#### WHAT THE TASK REQUIRES
Your answer must be every line of the data below that holds the string "bmesh", copied exactly.

#### Plain-text document sources
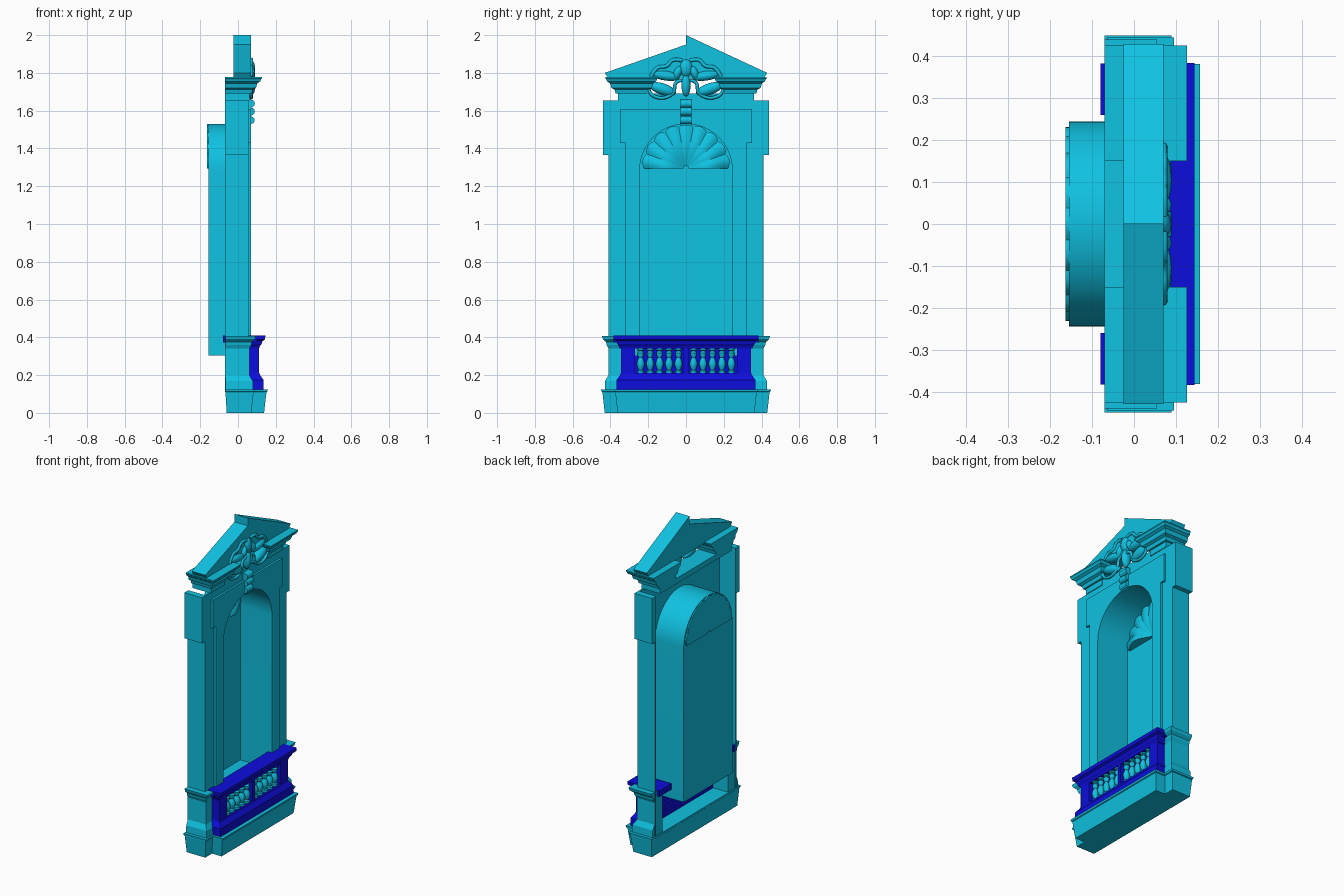
import bpy, bmesh
from math import sin, cos, pi, radians
from mathutils import Matrix, Vector

if "Cube" in bpy.data.objects:
    bpy.data.objects.remove(bpy.data.objects["Cube"])


def material(name, col):
    m = bpy.data.materials.new(name)
    m.diffuse_color = (*col, 1)
    m.use_nodes = True
    m.node_tree.nodes["Principled BSDF"].inputs["Base Color"].default_value = m.diffuse_color
    return m


STONE = material("cyan_stone", (0.005, 0.54, 0.76))
BLUE = material("blue_paint", (0.004, 0.004, 0.72))


def finish(name, bm, mat=STONE, smooth=False):
    bmesh.ops.recalc_face_normals(bm, faces=bm.faces)
    me = bpy.data.meshes.new(name)
    bm.to_mesh(me)
    bm.free()
    ob = bpy.data.objects.new(name, me)
    bpy.context.collection.objects.link(ob)
    me.materials.append(mat)
    if smooth:
        bpy.ops.object.select_all(action='DESELECT')
        ob.select_set(True)
        bpy.context.view_layer.objects.active = ob
        bpy.ops.object.shade_smooth_by_angle(angle=radians(35))
    return ob


def skin(name, rings, mat=STONE, first=True, last=True, smooth=False):
    """Join closed rings of points with quads and cap the ends."""
    bm = bmesh.new()
    rs = [[bm.verts.new(p) for p in r] for r in rings]
    n = len(rs[0])
    for a, b in zip(rs, rs[1:]):
        for i in range(n):
            bm.faces.new((a[i], a[(i + 1) % n], b[(i + 1) % n], b[i]))
    if first:
        bm.faces.new(rs[0])
    if last:
        bm.faces.new(rs[-1])
    return finish(name, bm, mat, smooth)


def slab(name, pts, x0, x1, **kw):
    """Extrude a (y, z) outline along x."""
    return skin(name, [[(x, y, z) for y, z in pts] for x in (x0, x1)], **kw)


def box(name, x0, x1, y0, y1, z0, z1, mat=STONE):
    return slab(name, [(y0, z0), (y1, z0), (y1, z1), (y0, z1)], x0, x1, mat=mat)


def moulded(name, x0, x1, y0, y1, profile, mat=STONE, grow=(1, 1), s=1):
    """Rectangular block whose front and ends follow a (z, offset) profile."""
    rings = []
    for z, d in profile:
        a, b = s * (y0 - d * grow[0]), s * (y1 + d * grow[1])
        rings.append([(x0, a, z), (x1 + d, a, z), (x1 + d, b, z), (x0, b, z)])
    return skin(name, rings, mat)


def mirrored(half):
    """Right-hand outline plus its reflection."""
    return half + [(-y, z) for y, z in reversed(half) if abs(y) > 1e-6]


R, SPRING = 0.245, 1.285
arch = [(R * sin(a * pi / 32), SPRING + R * cos(a * pi / 32)) for a in range(17)]

# Stepped base with projecting centre
rings = []
for z, d in [(0, 0), (.105, .012), (.11, .012), (.113, .018), (.125, .02)]:
    h = [(-.06 - d / 2, .43 + d), (.07 + d, .43 + d), (.07 + d, .362 + d), (.138 + d, .362 + d)]
    rings.append([(x, y, z) for x, y in h] + [(x, -y, z) for x, y in reversed(h)])
skin("base", rings)

# Front wall with arched opening, and the eared frame laid on it
slab("front_wall", mirrored(arch + [(R, .12), (.41, .12), (.41, 1.365), (.44, 1.365),
     (.44, 1.655), (.35, 1.655), (.35, 1.69), (0, 1.69)][:-1]), .045, .055)
slab("eared_frame", mirrored(arch + [(R, .305), (.32, .305), (.32, 1.43), (.35, 1.43),
     (.35, 1.61)]), .055, .068)
box("frieze_top", -.07, .055, -.35, .35, 1.655, 1.69)

# Niche shell, open to the front
slab("niche", mirrored(arch + [(R, .305)]), -.155, .055, last=False, smooth=True)

# Side walls, ears, pedestals and broken cornice, one per side
ped = [(.12, .02), (.17, .018), (.2, 0), (.34, 0), (.36, .01), (.375, .013), (.39, .03), (.408, .035)]
corn = [(1.655, 0), (1.69, 0), (1.69, .012), (1.712, .018), (1.72, .035), (1.745, .042),
        (1.755, .058), (1.765, .062), (1.77, .066), (1.777, .066)]
for s, side in ((1, "right"), (-1, "left")):
    box(side + "_side_wall", -.07, .045, s * .4, s * .41, .12, 1.655)
    box(side + "_ear", -.07, .055, s * .41, s * .44, 1.365, 1.655)
    moulded(side + "_pedestal", -.065, .06, .33, .41, ped, grow=(0, 1), s=s)
    moulded(side + "_cornice", -.07, .06, .216, .36, corn, s=s)

# Raking pediment, three stepped bands with open centre
K = .465
for i, (top, low, x1) in enumerate([(2, 1.95, .07), (1.95, 1.908, .056), (1.908, 1.872, .045)]):
    yo, yi = (top - 1.77) / K, (low - 1.77) / K
    h = [(0, top), (.43, top - K * .43), (.41, 1.77)] if i == 0 else [(0, top), (yo, 1.77)]
    slab("pediment_band", mirrored(h + [(yi, 1.77)]) + [(0, low)], -.025, x1)

# Keystone with rolled bumps
prof = [(.05, 1.53), (.07, 1.52)]
for zc, r in ((1.55, .02), (1.595, .021), (1.637, .021)):
    prof += [(.068 + r * cos(t * pi / 6), zc + r * sin(t * pi / 6)) for t in range(-3, 4)]
prof += [(.05, 1.66)]
skin("keystone", [[(x, y, z) for x, z in prof] for y in (-.03, .03)], smooth=True)


# Carved crest: leaves, scrolls and central drop
def leaf(name, y, z, ly, lz, ang=0, x=.06, depth=.03):
    bm = bmesh.new()
    bmesh.ops.create_uvsphere(bm, u_segments=16, v_segments=10, radius=1)
    bm.transform(Matrix.Translation((x, y, z)) @ Matrix.Rotation(radians(ang), 4, 'X')
                 @ Matrix.Diagonal((depth, ly, lz, 1)))
    return finish(name, bm, STONE, True)


def strand(name, pts, r):
    cu = bpy.data.curves.new(name, 'CURVE')
    cu.dimensions = '3D'
    cu.bevel_depth, cu.bevel_resolution, cu.resolution_u = r, 2, 6
    sp = cu.splines.new('NURBS')
    sp.points.add(len(pts) - 1)
    for p, (y, z) in zip(sp.points, pts):
        p.co = (.07, y, z, 1)
    sp.use_endpoint_u, sp.order_u = True, 3
    cu.use_fill_caps = True
    ob = bpy.data.objects.new(name, cu)
    cu.materials.append(STONE)
    bpy.context.collection.objects.link(ob)


leaf("crest_top", 0, 1.825, .035, .05)
leaf("crest_drop", 0, 1.735, .024, .06)
for s in (1, -1):
    leaf("crest_upper_leaf", s * .105, 1.785, .075, .026, s * 8)
    leaf("crest_lower_leaf", s * .125, 1.715, .075, .03, s * 18)
    leaf("crest_bud", s * .045, 1.8, .022, .04, s * 25)
    strand("crest_scroll", [(s * .185, 1.78), (s * .16, 1.835), (s * .1, 1.83), (s * .07, 1.88),
                            (s * .02, 1.865)], .01)
    strand("crest_ribbon", [(s * .02, 1.76), (s * .06, 1.76), (s * .06, 1.69), (s * .13, 1.66),
                            (s * .2, 1.69), (s * .2, 1.74)], .009)

# Scallop shell in the niche head
bm = bmesh.new()
NA, NR = 72, 8
grid = []
for j in range(NR + 1):
    t = .06 + .94 * j / NR
    row = []
    for i in range(NA + 1):
        a = pi * i / NA
        rad = t * (.222 + .012 * t * abs(sin(9 * a)))
        x = -.148 + .05 * sin(pi * min(1, t)) ** 1.2 * (1 - .6 * sin(a)) + .008 * t * abs(sin(9 * a))
        row.append(bm.verts.new((x, rad * cos(a), 1.295 + rad * sin(a))))
    grid.append(row)
for j in range(NR):
    for i in range(NA):
        bm.faces.new((grid[j][i], grid[j][i + 1], grid[j + 1][i + 1], grid[j + 1][i]))
ext = bmesh.ops.extrude_face_region(bm, geom=bm.faces[:], use_keep_orig=True)
for v in ext["geom"]:
    if isinstance(v, bmesh.types.BMVert):
        v.co.x = -.163
finish("shell", bm, STONE, True)

# Balustrade: plinth, rail, posts and back panel
moulded("balustrade_plinth", .04, .113, -.345, .345,
        [(.12, .022), (.175, .022), (.185, .015), (.2, .004), (.21, 0)], BLUE)
rail = [(.34, 0), (.352, .004), (.365, .014), (.38, .018), (.388, .032), (.41, .034)]
moulded("balustrade_rail", .04, .111, -.35, .35, rail, BLUE)
box("balustrade_panel", .055, .066, -.345, .345, .2, .35, BLUE)
box("balustrade_mullion", .06, .111, -.013, .013, .2, .35, BLUE)
for s in (1, -1):
    box("balustrade_post", .05, .111, s * .27, s * .345, .2, .35, BLUE)
    box("rail_return", -.08, .1, s * .26, s * .383, .372, .41, BLUE)

# Turned balusters, five per bay
turn = [(.205, .018), (.222, .018), (.228, .011), (.245, .018), (.262, .021), (.28, .016),
        (.293, .01), (.305, .016), (.318, .017), (.328, .01), (.332, .018), (.345, .018)]
for s in (1, -1):
    for i in range(5):
        y = s * (.04 + .05 * i)
        skin("baluster", [[(.09 + r * cos(k * pi / 6), y + r * sin(k * pi / 6), z)
                           for k in range(12)] for z, r in turn], smooth=True)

#### EXPECTED OUTPUT
import bpy, bmesh
    bmesh.ops.recalc_face_normals(bm, faces=bm.faces)
    bm = bmesh.new()
    bm = bmesh.new()
    bmesh.ops.create_uvsphere(bm, u_segments=16, v_segments=10, radius=1)
bm = bmesh.new()
ext = bmesh.ops.extrude_face_region(bm, geom=bm.faces[:], use_keep_orig=True)
    if isinstance(v, bmesh.types.BMVert):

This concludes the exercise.